After a short spell at Colon, the rejuvenated winger finally broke out under Gabriel Heinze at Argentinos Juniors, netting 15 goals in 2016-17 to land the club the B Nacional title and promotion back to the top flight.

More silverware was to come during a stopover in Brazil with Athletico Paranaense, who lifted the 2019 Copa do Brasil with Romero in their ranks; but it was another ex-Argentina idol, Hernan Crespo, who with a drastic positional change brought the best football out of his charge.

Having only ever broken double figures in a season once in his career, Romero, now at Defensa y Justicia and re-invented as a hard-running centre-forward, scored 10 in as many Copa Sudamericana games to bring the club its first-ever trophy at the start of 2021. Two more strikes saw Defensa upset Palmeiras on penalties to take the Recopa. 

His current Libertadores tally for the season stands at five in as many games between his former and new employers - the latest of which, a towering late header past Huracan's Marco Diaz - rescued a point for River on Sunday evening with their only goal of a 1-1 draw.

“He came to me as a winger and one day in training I was watching from the tower and I thought the team needed a bit more spice up front,” Crespo, now at Sao Paulo, told ESPN of his successful bid to turn Romero into one of South America's most lethal strikers.

“I came down and said to Braian, 'we're going to play a second half of 30 minutes, I want you at No.9 and I'll try to give you two players who can feed you'. He gave us what we needed in the final third, that explosiveness and he felt comfortable.

“He scored twice in 15 minutes and had several more great chances, it was crazy.”

Braian Romero Defensa y Justicia GFX

Romero's account is similar, albeit with another goal added for good measure. “Crespo asked me to be his No.9 and run the diagonals on the inside because he wanted to see me in that position,” he confirmed to TyC Sports . “I went and scored three in 20 minutes, one of those things in football.
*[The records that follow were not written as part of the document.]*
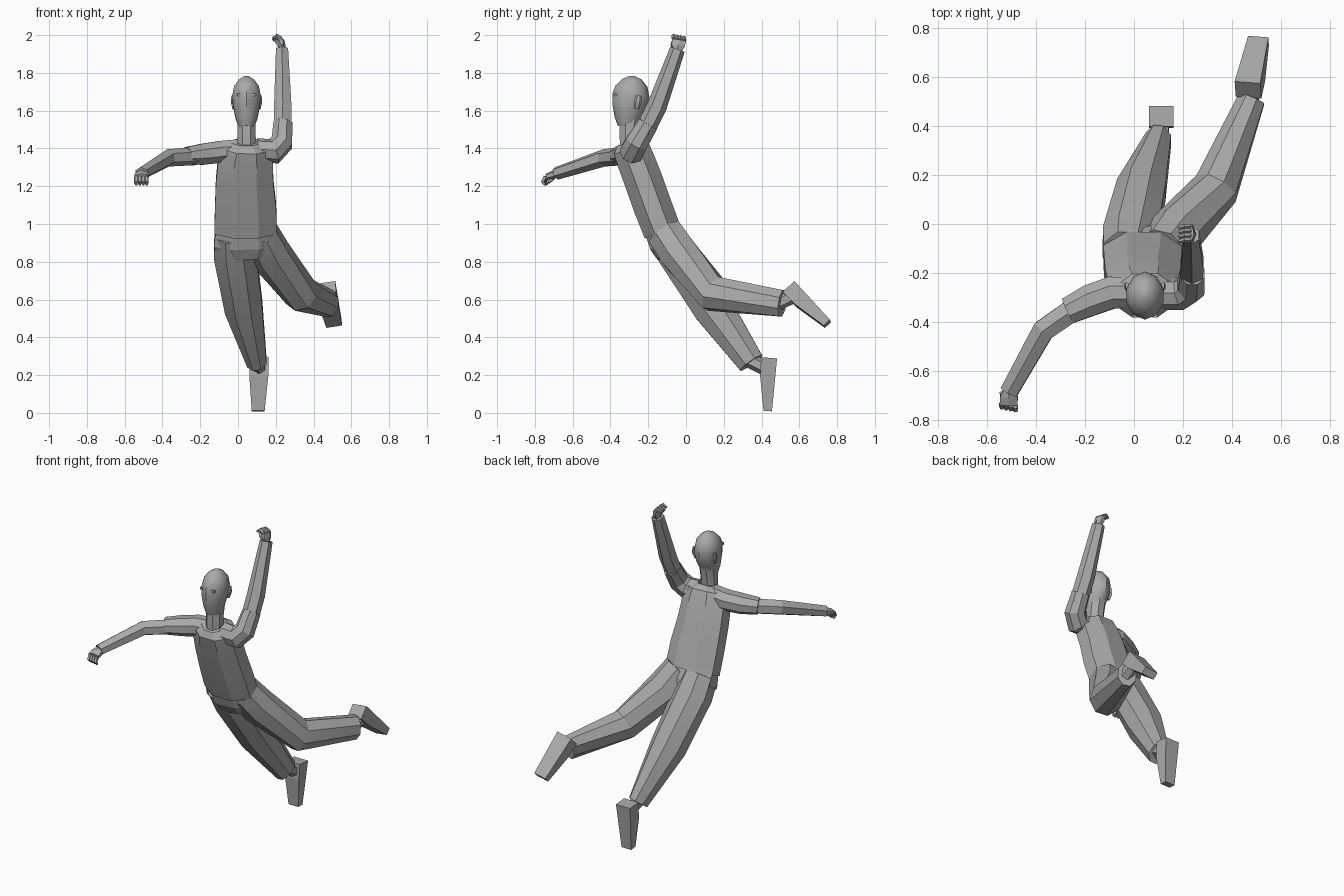
import bpy, bmesh, math
from mathutils import Vector

cube = bpy.data.objects.get("Cube")
if cube:
    bpy.data.objects.remove(cube)

grey = bpy.data.materials.new("plain_grey")
grey.use_nodes = True
COLOUR = (0.4, 0.4, 0.4, 1)
grey.diffuse_color = COLOUR
grey.node_tree.nodes["Principled BSDF"].inputs["Base Color"].default_value = COLOUR


def finish(name, bm, angle):
    bmesh.ops.recalc_face_normals(bm, faces=bm.faces)
    mesh = bpy.data.meshes.new(name)
    bm.to_mesh(mesh)
    bm.free()
    mesh.materials.append(grey)
    obj = bpy.data.objects.new(name, mesh)
    bpy.context.collection.objects.link(obj)
    if angle:
        bpy.ops.object.select_all(action='DESELECT')
        obj.select_set(True)
        bpy.context.view_layer.objects.active = obj
        bpy.ops.object.shade_smooth_by_angle(angle=math.radians(angle))
    return obj


def loft(name, sections, sides=8, hint=(1, 0, 0), angle=0):
    """Skin polygon rings; each section is (x, y, z, half width, half depth)."""
    bm = bmesh.new()
    pts = [Vector(s[:3]) for s in sections]
    rings = []
    for i, s in enumerate(sections):
        before = (pts[i] - pts[max(i - 1, 0)]).normalized()
        after = (pts[min(i + 1, len(pts) - 1)] - pts[i]).normalized()
        t = (before + after).normalized()
        h = Vector(hint)
        u = (h - t * h.dot(t)).normalized()
        v = t.cross(u)
        k = 1 / math.cos(math.pi / sides)
        ring = []
        for j in range(sides):
            a = 2 * math.pi * (j + 0.5) / sides
            ring.append(bm.verts.new(pts[i] + k * (u * s[3] * math.cos(a) + v * s[4] * math.sin(a))))
        rings.append(ring)
    for a, b in zip(rings, rings[1:]):
        for j in range(sides):
            n = (j + 1) % sides
            bm.faces.new((a[j], a[n], b[n], b[j]))
    bm.faces.new(rings[0])
    bm.faces.new(rings[-1])
    return finish(name, bm, angle)


def foot(name, heel, toe, normal, side, widths):
    """Wedge with its sole from heel to toe; normal points out of the sole."""
    heel, toe, normal, side = map(Vector, (heel, toe, normal, side))
    normal.normalize()
    side.normalize()
    bm = bmesh.new()
    outline = [(heel, 0, widths[0]), (toe, 0, widths[1]), (toe, 0.045, widths[1]),
               (heel.lerp(toe, 0.36), 0.08, widths[0]), (heel, 0.085, widths[0])]
    left, right = [[bm.verts.new(p - normal * d + side * w * s) for p, d, w in outline]
                   for s in (1, -1)]
    bm.faces.new(left)
    bm.faces.new(right)
    for j in range(5):
        n = (j + 1) % 5
        bm.faces.new((left[j], left[n], right[n], right[j]))
    finish(name, bm, 0)


def hand(side_name, wrist, knuckle, tip, across):
    """Palm, four curled fingers in a row and a thumb."""
    w, k, t, a = map(Vector, (wrist, knuckle, tip, across))
    a.normalize()
    loft(side_name + "_palm", [(*w, 0.024, 0.018), (*w.lerp(k, 0.5), 0.036, 0.018),
                               (*k, 0.036, 0.014)], 6, a)
    bend = k.lerp(t, 0.5) + (k - w).normalized() * 0.015
    for i in range(4):
        off = a * (i - 1.5) * 0.019
        loft(f"{side_name}_finger_{i + 1}", [(*(k + off), 0.009, 0.01), (*(bend + off), 0.009, 0.009),
                                             (*(t + off), 0.006, 0.006)], 5, a)
    base = w.lerp(k, 0.3) - a * 0.028
    loft(side_name + "_thumb", [(*base, 0.01, 0.01), (*(base.lerp(t, 0.5) - a * 0.012), 0.009, 0.009),
                                (*(base.lerp(t, 0.8) - a * 0.008), 0.006, 0.006)], 5, a)


# Trunk: shirt leaning forward, with hips tucked under the hem
loft("shirt", [(.04, -.125, .96, .165, .1), (.04, -.175, 1.09, .162, .102), (.035, -.225, 1.23, .152, .102),
               (.04, -.267, 1.34, .145, .1), (.045, -.292, 1.405, .125, .095),
               (.045, -.303, 1.435, .075, .065)], 8, angle=25)
loft("hips", [(.04, -.135, .985, .155, .09), (.04, -.1, .9, .168, .095), (.045, -.075, .84, .13, .08)], 8)

# Head and neck
loft("neck", [(.045, -.3, 1.41, .05, .05), (.045, -.3, 1.5, .048, .052), (.045, -.285, 1.6, .05, .055)], 8, angle=40)
loft("head", [(.045, -.315, 1.515, .042, .045), (.045, -.31, 1.56, .058, .066), (.045, -.3, 1.62, .07, .086),
              (.045, -.292, 1.68, .075, .094), (.045, -.288, 1.73, .065, .08),
              (.045, -.287, 1.765, .04, .05), (.045, -.287, 1.783, .012, .015)], 10, angle=40)
for side, s in (("right", -1), ("left", 1)):
    x = .045 + s * .04
    loft(side + "_eye", [(x, -.35, 1.685, .01, .007), (x, -.382, 1.685, .01, .007)], 4)
    loft(side + "_ear", [(.045 + s * .068, -.262, 1.61, .006, .012), (.045 + s * .076, -.255, 1.645, .007, .017),
                         (.045 + s * .074, -.25, 1.68, .006, .012)], 6)

# Right arm reaching out and forward
loft("right_sleeve", [(.02, -.28, 1.385, .06, .065), (-.09, -.28, 1.382, .066, .058),
                      (-.18, -.312, 1.37, .064, .056), (-.27, -.355, 1.362, .054, .046)], 8, (0, 1, 0), 20)
loft("right_arm", [(-.22, -.33, 1.36, .046, .042), (-.37, -.434, 1.35, .045, .04),
                   (-.51, -.685, 1.268, .036, .03)], 6, (1, -1, 0), 20)
hand("right", (-.508, -.675, 1.27), (-.512, -.738, 1.25), (-.51, -.74, 1.208), (1, -.2, 0))

# Left arm raised overhead
loft("left_sleeve", [(.1, -.285, 1.39, .06, .06), (.19, -.285, 1.385, .062, .064),
                     (.232, -.26, 1.43, .06, .058), (.238, -.2, 1.53, .054, .05)], 8, (0, 1, -.5), 20)
loft("left_arm", [(.236, -.225, 1.48, .046, .045), (.237, -.155, 1.62, .046, .046),
                  (.233, -.045, 1.925, .032, .035)], 6, (1, 0, 0), 20)
hand("left", (.233, -.045, 1.92), (.228, -.037, 1.975), (.185, -.043, 1.978), (0, 1, -.2))

# Trouser legs
loft("right_leg", [(-.025, -.115, .95, .1, .095), (-.015, -.05, .84, .112, .1), (.03, .14, .56, .1, .105),
                   (.1, .345, .265, .052, .07)], 8, angle=20)
loft("left_leg", [(.115, -.11, .95, .095, .095), (.17, -.035, .84, .105, .1), (.335, .145, .63, .09, .092),
                  (.48, .51, .58, .055, .07)], 8, angle=20)

# Ankles and feet, toes pointed
loft("right_ankle", [(.1, .335, .28, .035, .035), (.112, .41, .24, .033, .033)], 6)
foot("right_foot", (.112, .482, .288), (.107, .455, .008), (0, 1, -.08), (1, 0, 0), (.05, .034))
loft("left_ankle", [(.475, .49, .583, .033, .035), (.48, .56, .615, .032, .033)], 6)
foot("left_foot", (.463, .578, .69), (.507, .765, .487), (-.05, .73, .68), (1, -.08, .16), (.053, .042))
By chance it happened to me.

“We started fine-tuning some things, reading play better, to think more, time myself better, improve my profile, play off the looks on my team-mates' faces and take advantage of my speed without rushing myself, I learned a lot from Hernan."

It is difficult to imagine a better mentor in front of goal than the former Inter, Chelsea, Parma and Argentina ace, and it is River who are reaping the benefits now.

Unbeaten in the league after four games and raring to go against Atletico in next week's first leg in the Monumental, victory over Boca would keep them in the running for three major titles in 2021, a daunting but certainly far from insurmountable challenge.

There is talent all across Gallardo's squad, from Copa America-winning trio Franco Armani, Gonzalo Montiel and Julian Alvarez to grizzled veteran competitors like centre-back Jonathan Maidana and midfielder-cum-emergency goalkeeper Enzo Perez, as tenacious as ever at 35.

It is clear, though, that even less than 10 games into his River career, Romero's goals will be key to delivering on that potential and returning silverware to Nunez after a barren 2020.

Having battled adversity throughout his career, the journeyman winger who Crespo turned into one of the best finishers around will also not be intimidated in the slightest by the challenge of leading the line for the South American giants.